For a river that conjures up images of pyramids and pharaohs, the Nile turns out to be a truly surprising river that changes at every twist and turn of its journey. As its flows into increasingly arid latitudes on its journey north it becomes an evermore vital lifeline for animals and people, but only if they can conquer the challenges that this ever-changing river throws at them.
For many animals, group living offers protection, better food, and more social opportunities. For their young, it's a valuable education. From flamboyant flamingo mating dances, to elephant calves growing up under the watchful eye of the group matriarch, peer into some of nature's most tight-knit social groups.
You find fungi in Antarctica and in nuclear reactors. They live inside your lungs and your skin is covered with them. Fungi are the most under appreciated and unexplained organisms, yet they could cure you from smallpox and turn cardboard boxes into forests. They could even transform Mars into Eden. There are vastly more fungi species than plants and each and every one of them plays a crucial role in life’s support systems. Join us on a journey into the mysterious world of Fungi to witness their beauty, unravel their mysteries and discover how this secret kingdom is essential to life on Earth, and may in fact hold the key to our future.
2018 • Nature

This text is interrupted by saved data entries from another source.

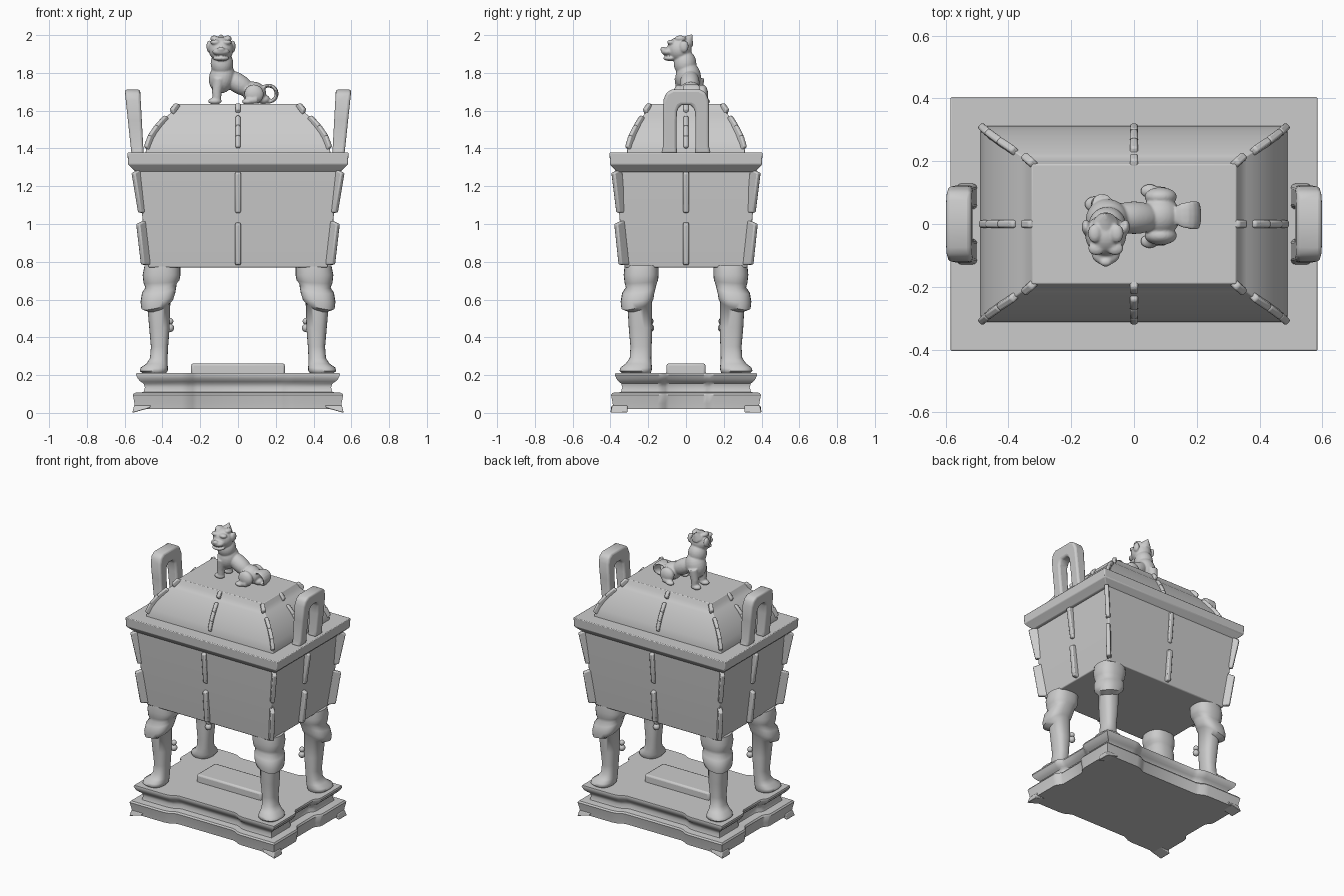
import bpy, bmesh
from math import sin, cos, pi, radians
from mathutils import Vector, Matrix

if "Cube" in bpy.data.objects:
    bpy.data.objects.remove(bpy.data.objects["Cube"])


def finish(name, bm, bevel=0, mirror=None, angle=35, segs=2):
    bmesh.ops.recalc_face_normals(bm, faces=bm.faces)
    me = bpy.data.meshes.new(name)
    bm.to_mesh(me)
    bm.free()
    ob = bpy.data.objects.new(name, me)
    bpy.context.collection.objects.link(ob)
    bpy.ops.object.select_all(action='DESELECT')
    ob.select_set(True)
    bpy.context.view_layer.objects.active = ob
    bpy.ops.object.shade_smooth_by_angle(angle=radians(angle))
    if bevel:
        b = ob.modifiers.new("bevel", 'BEVEL')
        b.width, b.segments, b.limit_method = bevel, segs, 'ANGLE'
    if mirror:
        m = ob.modifiers.new("mirror", 'MIRROR')
        m.use_axis = ['X' in mirror, 'Y' in mirror, False]
        m.use_mirror_merge = False
    return ob


def loft(bm, rings):
    vs = [[bm.verts.new(p) for p in r] for r in rings]
    n = len(vs[0])
    for a, b in zip(vs, vs[1:]):
        for i in range(n):
            j = (i + 1) % n
            bm.faces.new((a[i], a[j], b[j], b[i]))
    bm.faces.new(vs[0][::-1])
    bm.faces.new(vs[-1])


def rect(x, y, z):
    return [(x, y, z), (-x, y, z), (-x, -y, z), (x, -y, z)]


def notched(x, y, z, d=0.03):
    # plan outline with a shallow recess in the middle of each side
    q = [(x - d, .09), (x - d * .7, .11), (x - d * .2, .125), (x, .15), (x, y),
         (.30, y), (.265, y - d * .2), (.24, y - d * .7), (.215, y - d)]
    pts = q + [(-a, b) for a, b in q[::-1]] + [(-a, -b) for a, b in q] + [(a, -b) for a, b in q[::-1]]
    return [(a, b, z) for a, b in pts]


def bar(bm, p0, p1, normal, width=.028, depth=.06):
    # raised flange: runs p0 to p1, outer face on that line, sunk inwards
    p0, p1 = Vector(p0), Vector(p1)
    axis = (p1 - p0).normalized()
    n = Vector(normal)
    n = (n - axis * n.dot(axis)).normalized()
    s = axis.cross(n) * width / 2
    e = axis * .012
    loft(bm, [[p + s, p - s, p - s - n * depth + o, p + s - n * depth + o]
              for p, o in ((p0, -e), (p1, e))])


# stepped stand with waist
bm = bmesh.new()
loft(bm, [notched(x, y, z) for x, y, z in (
    (.545, .385, .02), (.548, .388, .05), (.557, .397, .095), (.55, .39, .106),
    (.50, .345, .11), (.493, .337, .135), (.50, .343, .155), (.515, .355, .165),
    (.53, .368, .18), (.54, .376, .20), (.537, .374, .211))])
finish("stand", bm)
bm = bmesh.new()
loft(bm, [[(a, -b, 0), (a, -.31, 0), (.47, -.31, .025), (.47, -b, .025)]
          for a, b in ((.56, .40),)] + [[(.55, -.39, .04), (.55, -.31, .04), (.46, -.31, .04), (.46, -.39, .04)]])
finish("stand_feet", bm, .005, 'XY')
bm = bmesh.new()
loft(bm, [rect(.25, .105, .2), rect(.248, .103, .262)])
finish("stand_plinth", bm, .012)

# legs: z, x range, y range, tilt
bm = bmesh.new()
rings = []
for z, x0, x1, y0, y1, tilt in (
        (.78, .305, .495, .145, .325, 0), (.73, .305, .505, .145, .33, 0), (.695, .31, .50, .148, .325, .01),
        (.675, .325, .49, .155, .318, .015), (.65, .327, .508, .16, .338, .02), (.61, .333, .516, .168, .346, .03),
        (.58, .342, .512, .172, .342, .035), (.568, .358, .478, .18, .308, .035),
        (.45, .362, .47, .178, .303, 0), (.35, .37, .461, .182, .294, 0), (.29, .373, .466, .184, .298, 0),
        (.26, .373, .485, .182, .32, 0), (.24, .371, .515, .18, .347, 0),
        (.222, .372, .52, .182, .352, 0), (.205, .385, .50, .19, .335, 0)):
    r = []
    for i in range(28):
        a = 2 * pi * i / 28
        c, s = cos(a), sin(a)
        sx, sy = abs(c) ** .8 * (1 if c > 0 else -1), abs(s) ** .8 * (1 if s > 0 else -1)
        r.append(((x0 + x1) / 2 + sx * (x1 - x0) / 2, -(y0 + y1) / 2 + sy * (y1 - y0) / 2, z - tilt * (c - s) / 1.4))
    rings.append(r)
loft(bm, rings)
for z, rad in ((.485, .018), (.45, .022)):
    bmesh.ops.create_uvsphere(bm, u_segments=12, v_segments=8, radius=rad, matrix=Matrix.Translation((.36, -.19, z)))
finish("legs", bm, mirror='XY', angle=60)

# tapered body and wide rim
bm = bmesh.new()
loft(bm, [rect(.475, .325, .77), rect(.506, .352, 1.03), rect(.525, .37, 1.3)])
finish("body", bm, .006)
bm = bmesh.new()
loft(bm, [rect(.54, .365, 1.275), rect(.55, .375, 1.285), rect(.582, .402, 1.315), rect(.585, .405, 1.378)])
finish("rim", bm, .005)

# domed lid
bm = bmesh.new()
loft(bm, [rect(x, y, z) for x, y, z in (
    (.49, .314, 1.36), (.488, .312, 1.39), (.474, .30, 1.43), (.448, .28, 1.48), (.413, .253, 1.53),
    (.372, .226, 1.575), (.358, .216, 1.585), (.34, .202, 1.61), (.325, .19, 1.636))])
finish("lid", bm, .003, angle=25)

# body flanges: corners, front and sides, in two rows
corner, front, side = bmesh.new(), bmesh.new(), bmesh.new()
for z0, z1, x0, x1, y0, y1 in ((.785, 1.0, .507, .532, .35, .373), (1.06, 1.27, .522, .557, .362, .388)):
    bar(corner, (x0, -y0, z0), (x1, -y1, z1), (1, -1, 0))
    bar(front, (0, -y0 - .003, z0), (0, -y1, z1), (0, -1, 0), .03)
    bar(side, (x0 + .003, 0, z0), (x1, 0, z1), (1, 0, 0), .03)
# lid flanges: curved lower row and small upper row
low = ((.493, .322, 1.41), (.472, .304, 1.47), (.434, .276, 1.525), (.388, .245, 1.575))
for a, b in zip(low, low[1:]):
    bar(corner, (a[0], -a[1] + .005, a[2]), (b[0], -b[1] + .005, b[2]), (.7, -.7, .6), .024, .04)
    bar(front, (0, -a[1], a[2]), (0, -b[1], b[2]), (0, -1, .6), .024, .04)
    bar(side, (a[0] + .003, 0, a[2]), (b[0], 0, b[2]), (1, 0, .6), .024, .04)
bar(corner, (.355, -.222, 1.608), (.33, -.20, 1.64), (.7, -.7, 1), .026, .03)
bar(front, (0, -.226, 1.608), (0, -.205, 1.64), (0, -1, .8), .026, .03)
bar(side, (.362, 0, 1.608), (.335, 0, 1.64), (1, 0, .8), .026, .03)
finish("corner_flanges", corner, .007, 'XY')
finish("front_back_flanges", front, .007, 'Y')
finish("side_flanges", side, .007, 'X')

# upright arched handles leaning outwards
half = [((.132, 1.37), (.046, 1.37)), ((.122, 1.41), (.05, 1.41)), ((.122, 1.55), (.05, 1.54)),
        ((.12, 1.655), (.048, 1.595)), ((.105, 1.695), (.036, 1.622)), ((.075, 1.712), (.02, 1.63))]
path = half + [((-o[0], o[1]), (-i[0], i[1])) for o, i in half[::-1]]


def lean(y, z, outer):
    t = (z - 1.38) / .33
    return ((.565 + .035 * t) if outer else (.50 + .018 * t), y, z)


bm = bmesh.new()
loft(bm, [[lean(*o, True), lean(*o, False), lean(*i, False), lean(*i, True)] for o, i in path])
finish("handles", bm, .014, 'X', 50, 3)

# seated guardian beast, head turned to the front
bm = bmesh.new()


def blob(c, r, ry=0):
    m = Matrix.Translation(c) @ Matrix.Rotation(radians(ry), 4, 'Y') @ Matrix.Diagonal((*r, 1))
    bmesh.ops.create_uvsphere(bm, u_segments=24, v_segments=14, radius=1, matrix=m)


def limb(pts):
    # chain of tapered segments: x, y, z, radius
    for (*a, ra), (*b, rb) in zip(pts, pts[1:]):
        d = Vector(b) - Vector(a)
        m = Matrix.Translation((Vector(a) + Vector(b)) / 2) @ d.to_track_quat('Z', 'Y').to_matrix().to_4x4()
        bmesh.ops.create_cone(bm, cap_ends=True, segments=16, radius1=ra, radius2=rb, depth=d.length, matrix=m)
        blob(b, (rb, rb, rb))


blob((-.085, .012, 1.775), (.068, .068, .085), 15)   # chest
blob((-.085, -.005, 1.85), (.06, .06, .07))          # neck
blob((0, .02, 1.745), (.10, .052, .052), 32)         # back
blob((.085, .025, 1.695), (.065, .062, .058), 20)    # rump
blob((-.09, -.035, 1.925), (.066, .066, .066))       # head
blob((-.09, -.095, 1.912), (.046, .036, .022))       # muzzle
blob((-.09, -.122, 1.925), (.02, .014, .014))        # nose
blob((-.09, -.085, 1.877), (.044, .036, .014))       # jaw
limb([(-.09, .005, 1.965, .04), (-.09, .03, 2.0, .006)])  # crest
for s in (-1, 1):
    blob((-.09 + s * .03, -.078, 1.962), (.026, .022, .014))   # brow
    blob((-.09 + s * .063, -.01, 1.94), (.014, .024, .032))    # ear
    blob((-.09 + s * .035, -.03, 1.982), (.022, .03, .016))    # curls
    y = .018 + s * .045
    limb([(-.10, y, 1.77, .034), (-.112, y, 1.70, .026), (-.112, y, 1.655, .022)])
    blob((-.122, y, 1.65), (.036, .026, .018))                 # front paw
    y = .025 + s * .062
    blob((.085, y, 1.688), (.052, .03, .05), 25)               # haunch
    limb([(.10, y + s * .01, 1.66, .022), (.05, y + s * .016, 1.65, .018)])
    blob((.05, y + s * .018, 1.648), (.03, .022, .015))        # hind paw
# curled leaf-shaped tail
rings = []
for k in range(13):
    t = k / 12
    a = radians(165 - 265 * t)
    w = .014 + .034 * sin(pi * min(t * 1.1, 1)) ** .8
    rings.append([(.162 + (.043 + .01 * cos(b)) * cos(a), .028 + w * sin(b), 1.69 + (.043 + .01 * cos(b)) * sin(a))
                  for b in [2 * pi * i / 12 for i in range(12)]])
loft(bm, rings)
blob((.135, .028, 1.66), (.035, .03, .025))
beast = finish("lid_beast", bm)
rm = beast.modifiers.new("remesh", 'REMESH')
rm.mode, rm.voxel_size, rm.use_smooth_shade = 'VOXEL', .005, True
sm = beast.modifiers.new("smooth", 'SMOOTH')
sm.factor, sm.iterations = .5, 4
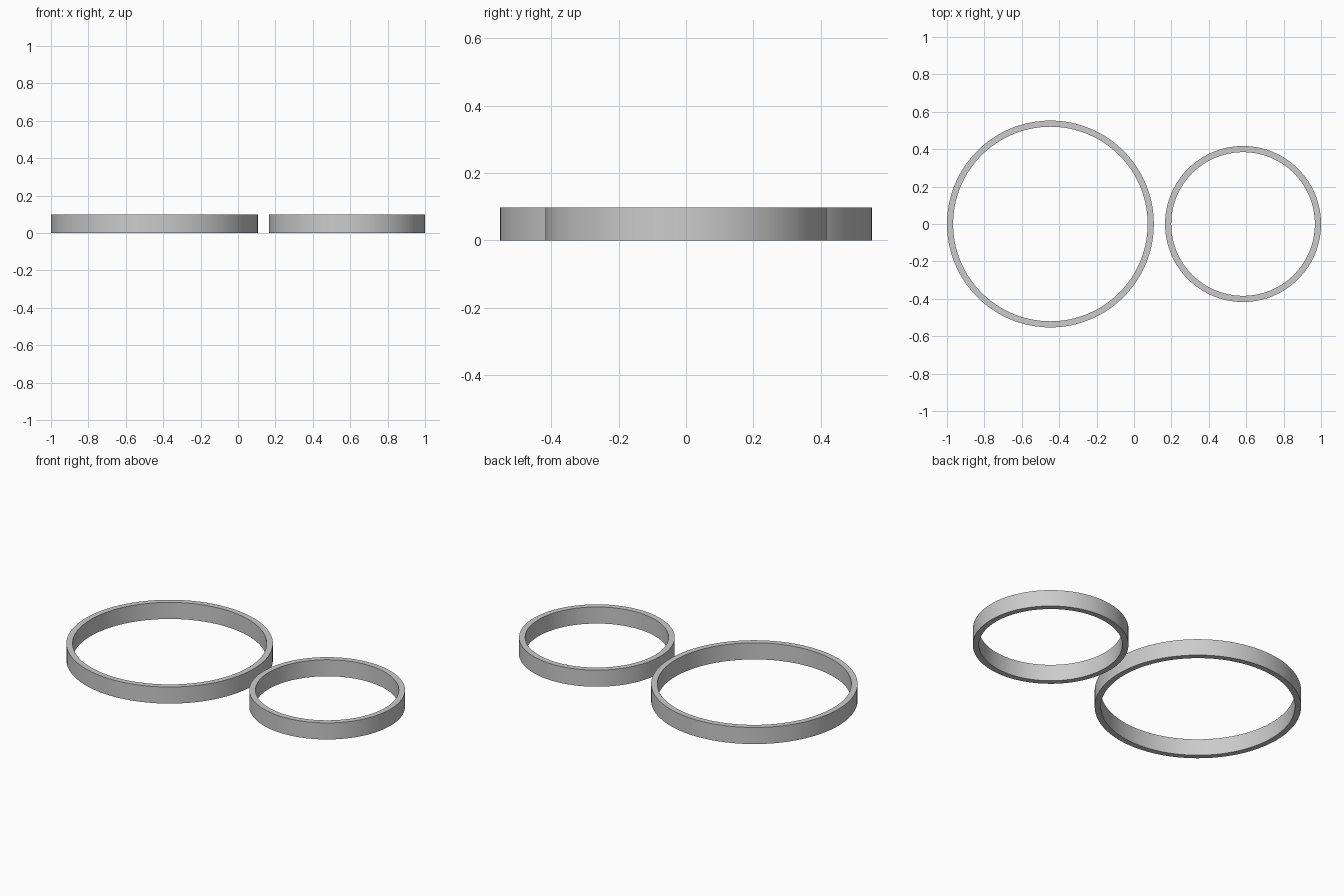
import bpy
import bmesh
from math import cos, sin, tau, radians

cube = bpy.data.objects.get("Cube")
if cube:
    bpy.data.objects.remove(cube, do_unlink=True)

HEIGHT = 0.098
WALL = 0.033
SEGMENTS = 128

# Plain grey material
grey = bpy.data.materials.new("light_grey")
grey.use_nodes = True
colour = (0.6, 0.6, 0.6, 1)
grey.diffuse_color = colour
grey.node_tree.nodes["Principled BSDF"].inputs["Base Color"].default_value = colour


def make_ring(name, centre_x, radius):
    """Sweep a rectangular wall section around a circle."""
    inner = radius - WALL
    section = [(radius, 0), (radius, HEIGHT), (inner, HEIGHT), (inner, 0)]
    bm = bmesh.new()
    loops = []
    for i in range(SEGMENTS):
        a = tau * i / SEGMENTS
        loops.append([bm.verts.new((r * cos(a), r * sin(a), z)) for r, z in section])
    for i, here in enumerate(loops):
        there = loops[(i + 1) % SEGMENTS]
        for j in range(4):
            k = (j + 1) % 4
            bm.faces.new((here[j], there[j], there[k], here[k]))
    bmesh.ops.recalc_face_normals(bm, faces=bm.faces)
    mesh = bpy.data.meshes.new(name)
    bm.to_mesh(mesh)
    bm.free()
    mesh.materials.append(grey)
    ring = bpy.data.objects.new(name, mesh)
    ring.location.x = centre_x
    bpy.context.collection.objects.link(ring)
    # Smooth walls with crisp rims
    bpy.ops.object.select_all(action="DESELECT")
    ring.select_set(True)
    bpy.context.view_layer.objects.active = ring
    bpy.ops.object.shade_smooth_by_angle(angle=radians(30))


# Two separate rings, side by side
make_ring("large_ring", -0.447, 0.553)
make_ring("small_ring", 0.583, 0.417)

At the start of his journey, Attenborough meets some of the people and animals that have made their home along the river in Zambia. He is invited to witness the Kuomboka festival, featuring the Litunga, chief of the Lozi people of western Zambia, and his people. In the festival they migrate from Lealui to Limalunga, before Lealui is flooded by the Zambezi. The spectacular ceremony consists of a fleet of barges, many containing the Lotunga’s possessions, making the journey up the river accompanied by heavy drumming of the royal Maoma drums. Other highlights include David Attenborough joining the Litunga as he opens the court and presides over the inauguration ceremony.